Major General James McPherson succeeded Major General Sherman as third commander of the Army of the Tennessee in March of 1864. He was killed on July 22, 1864 during the Battle of Atlanta.
In April, 1865, the Society of the Army of the Tennessee was formed at Raleigh, North Carolina, membership being restricted to officers who had served with the old Army of the Tennessee. The object was declared to be " to keep alive that kindly and cordial feeling which has been one of the characteristics of this army during its career in the service." General Sherman was elected president in 1869, and continued to hold the office for many years.
McPherson / Pater Patriae mule
(image courtesy of Ernie Latter)
McPherson /1868 Grant Mule
Army of the Tennessee / 1868 Grant Mule
A2060, copper, 21mm
(image courtesy of Erica Schlather)
| I first became aware of this muling in Nov. 2013 when it appeared in Ron Abler's IBook "A Centennial Cabinet". The designation above is from this reference.
McPherson / Grant with Scroll Mule
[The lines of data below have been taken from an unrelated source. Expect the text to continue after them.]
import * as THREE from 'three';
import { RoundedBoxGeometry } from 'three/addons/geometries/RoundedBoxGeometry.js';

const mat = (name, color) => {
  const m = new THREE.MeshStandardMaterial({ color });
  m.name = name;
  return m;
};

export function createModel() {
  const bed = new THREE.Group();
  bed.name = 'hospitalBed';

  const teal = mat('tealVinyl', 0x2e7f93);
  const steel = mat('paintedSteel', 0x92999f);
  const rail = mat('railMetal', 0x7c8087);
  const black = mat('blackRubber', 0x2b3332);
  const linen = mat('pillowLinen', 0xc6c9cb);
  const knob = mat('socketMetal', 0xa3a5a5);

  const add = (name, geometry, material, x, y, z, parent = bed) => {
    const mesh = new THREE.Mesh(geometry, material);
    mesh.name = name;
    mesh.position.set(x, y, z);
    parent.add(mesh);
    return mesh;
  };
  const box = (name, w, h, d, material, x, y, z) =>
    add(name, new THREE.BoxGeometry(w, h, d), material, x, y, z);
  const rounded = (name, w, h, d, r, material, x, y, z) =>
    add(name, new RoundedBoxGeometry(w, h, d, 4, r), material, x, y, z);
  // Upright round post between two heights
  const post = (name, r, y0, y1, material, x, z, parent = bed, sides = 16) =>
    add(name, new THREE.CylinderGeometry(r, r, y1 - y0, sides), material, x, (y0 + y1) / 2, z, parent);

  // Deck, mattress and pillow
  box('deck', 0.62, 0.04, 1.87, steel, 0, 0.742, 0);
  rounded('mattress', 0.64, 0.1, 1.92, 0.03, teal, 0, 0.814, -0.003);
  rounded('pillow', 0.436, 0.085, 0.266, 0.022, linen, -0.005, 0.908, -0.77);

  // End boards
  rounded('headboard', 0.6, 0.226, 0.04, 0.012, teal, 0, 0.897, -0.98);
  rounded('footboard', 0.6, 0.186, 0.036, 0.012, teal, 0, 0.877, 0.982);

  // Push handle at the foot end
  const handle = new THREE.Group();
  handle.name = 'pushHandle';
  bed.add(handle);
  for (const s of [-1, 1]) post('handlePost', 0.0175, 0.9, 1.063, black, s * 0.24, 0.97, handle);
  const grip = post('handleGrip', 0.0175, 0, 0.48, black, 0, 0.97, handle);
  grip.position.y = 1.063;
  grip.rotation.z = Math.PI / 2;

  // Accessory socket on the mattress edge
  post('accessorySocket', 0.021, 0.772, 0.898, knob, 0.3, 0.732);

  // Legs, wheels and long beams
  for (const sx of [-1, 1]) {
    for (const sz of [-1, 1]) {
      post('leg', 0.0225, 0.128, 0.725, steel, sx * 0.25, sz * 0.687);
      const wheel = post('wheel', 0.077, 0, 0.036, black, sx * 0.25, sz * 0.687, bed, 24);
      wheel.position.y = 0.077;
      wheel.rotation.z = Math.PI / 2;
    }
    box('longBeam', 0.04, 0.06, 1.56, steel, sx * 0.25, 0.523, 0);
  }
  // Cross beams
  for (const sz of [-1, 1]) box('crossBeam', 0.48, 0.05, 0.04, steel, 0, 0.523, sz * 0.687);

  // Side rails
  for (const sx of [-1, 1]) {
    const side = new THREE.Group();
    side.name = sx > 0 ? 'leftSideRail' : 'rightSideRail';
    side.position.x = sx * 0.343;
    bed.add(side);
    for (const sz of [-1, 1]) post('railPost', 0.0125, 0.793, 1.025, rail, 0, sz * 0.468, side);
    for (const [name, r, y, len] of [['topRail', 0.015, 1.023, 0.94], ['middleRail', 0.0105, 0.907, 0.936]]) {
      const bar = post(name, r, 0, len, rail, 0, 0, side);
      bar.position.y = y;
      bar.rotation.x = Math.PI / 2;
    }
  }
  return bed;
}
| The two Grant dies appear to be the same with the scroll replacing the date on the latter. The 1868 Grant die was also used with the Parmelee, Webster & Co token; The die with scroll is found with the Civis Edinburgensis and Civis Londiniensis dies.